Synopsis: Eliza Sommers was born an orphan in Valparaiso Chile, and adopted by a wealthy family consisting of the beautiful spinster Rose, and her two entrepreneurial brothers John and Jeremy. Raised as a proper lady, with lessons in etiquette, languages and music, Eliza's entire life was spent preparing for the eventuality of marrying a man of means. But when 16-year-old Eliza falls in love with a poor clerk full of impassioned ideas, she casts aside good sense and follows her lover to California and to the heart of the gold rush.
With the help from her friend Tao Chi'en, Eliza arrives in California to find it full of crazed men, prostitutes, highway robbers and crooked politicians, all trying to make their fortune. To protect herself, she poses as a man, and sets off to find her lover. Instead, she reinvents herself, learning about survival and what love really means.
My thoughts: What a treat this audiobook was! From her memoir, I sense that Allende is a woman full of passion and courage, and it seems that her personality was channelled into Eliza. It was easy to believe in Eliza from the beginning, despite the fact that she fell head over heels in love with the Wrong Guy. (Let's admit it. It happens. It's not a fatal flaw, assuming you grow up and learn to make better choices.) Eliza is strong and determined, and I admired her for her belief in her mission. For a pampered socialite, she held her own.
Then there is the whole historical part of the story. The Chilean culture, its growth and development into an international economy, and its people who participated in staking their claims in other parts of the world. I also found the stories of the birth of California, San Francisco and the gold rush to be incredibly fascinating. I love to learn a thing or two while I'm being entertained.
Allende doesn't leave anything on the table, whether it be historical or character background. She gives everyone and everything it's full due. I might even suggest there is too much background on some of the characters (I remember wondering if "all this detail" was relevant) but it certainly gives the story heft and depth.
In my mind, Allende stands out from most other authors for her dramatic and passionate prose. It makes sense to me, as I live in a community that has a very high concentration of Hispanics, and they are all about drama and passion and what some of them have called their "salsa". But within this style is a feeling of things being overdone. Allende's characters feel a tad bit over-the-top, where the men have prowess and magnetism, the women have superb skills in the bedroom (or learn adeptly), they fall in love quickly and deeply, they are talented in whatever they do. There is a touch of fairytale in the storytelling. I admit to a little eye-rolling, but ultimately allowed myself to buy into the illusion for the sake of entertainment.
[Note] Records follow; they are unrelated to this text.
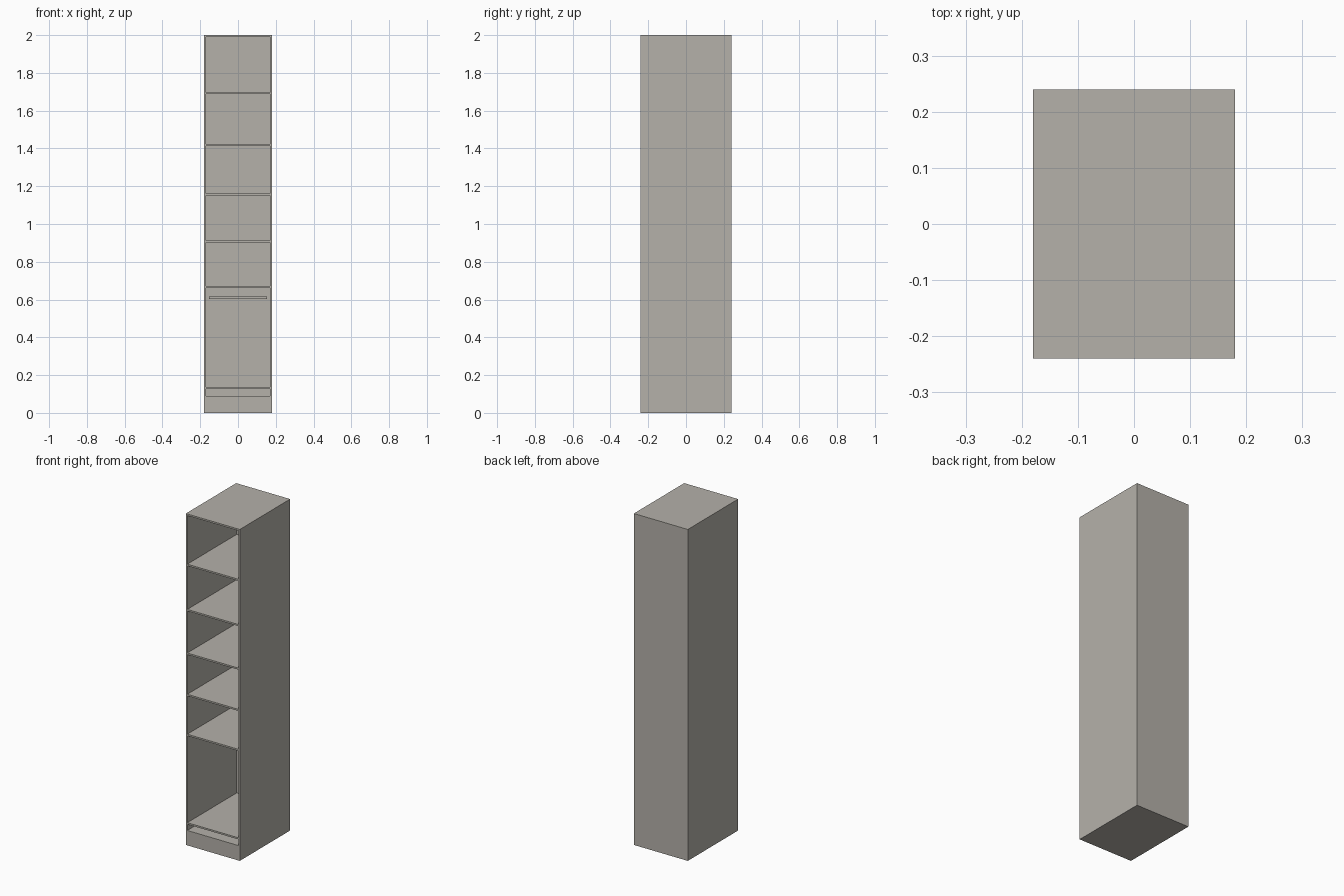
import bpy

if "Cube" in bpy.data.objects:
    bpy.data.objects.remove(bpy.data.objects["Cube"])

W, D, H = 0.36, 0.48, 2.0   # outer size
T = 0.01                    # panel thickness
BASE = 0.09                 # plinth height

mat = bpy.data.materials.new("warm grey")
mat.diffuse_color = (0.46, 0.44, 0.40, 1)
mat.use_nodes = True
mat.node_tree.nodes["Principled BSDF"].inputs["Base Color"].default_value = mat.diffuse_color


def box(name, x0, x1, y0, y1, z0, z1):
    bpy.ops.mesh.primitive_cube_add(size=1)
    ob = bpy.context.object
    ob.name = name
    for v in ob.data.vertices:
        v.co.x = x1 if v.co.x > 0 else x0
        v.co.y = y1 if v.co.y > 0 else y0
        v.co.z = z1 if v.co.z > 0 else z0
    ob.data.materials.append(mat)
    return ob


xi = W / 2 - T        # inner half width
yi = D / 2 - T        # inner face of the back
front = -D / 2

# Side panels
box("left_side", -W / 2, -xi, front, D / 2, 0, H)
box("right_side", xi, W / 2, front, D / 2, 0, H)

# Back, top and plinth
box("back_panel", -xi, xi, yi, D / 2, 0, H)
box("top_panel", -xi, xi, front, yi, H - T, H)
box("plinth", -xi, xi, front, yi, 0, BASE)

# Shelves, flush with the front
for i, z in enumerate([0.127, 0.661, 0.902, 1.151, 1.414, 1.687]):
    box(f"shelf_{i + 1}", -xi, xi, front, yi, z, z + T)

# Thin rail on the back of the tall compartment
box("back_rail", -0.154, 0.154, yi - 0.012, yi, 0.604, 0.615)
A word about the audio production: My heartfelt applause to whoever made the decision to hire Blair Brown as the narrator of everything Allende. Since I listened to her narrate "Sum of Our Days", her voice will forever be Allende's voice: rich, skillful at Spanish pronunciation, passionate with a sliver of no-nonsense. Brown was back in my ears with this production, and I couldn't have been happier. I know most authors have no involvement in the choice of narrators, but I'm going to pretend that Allende had everything to do with this one.
4.5 out of 5 stars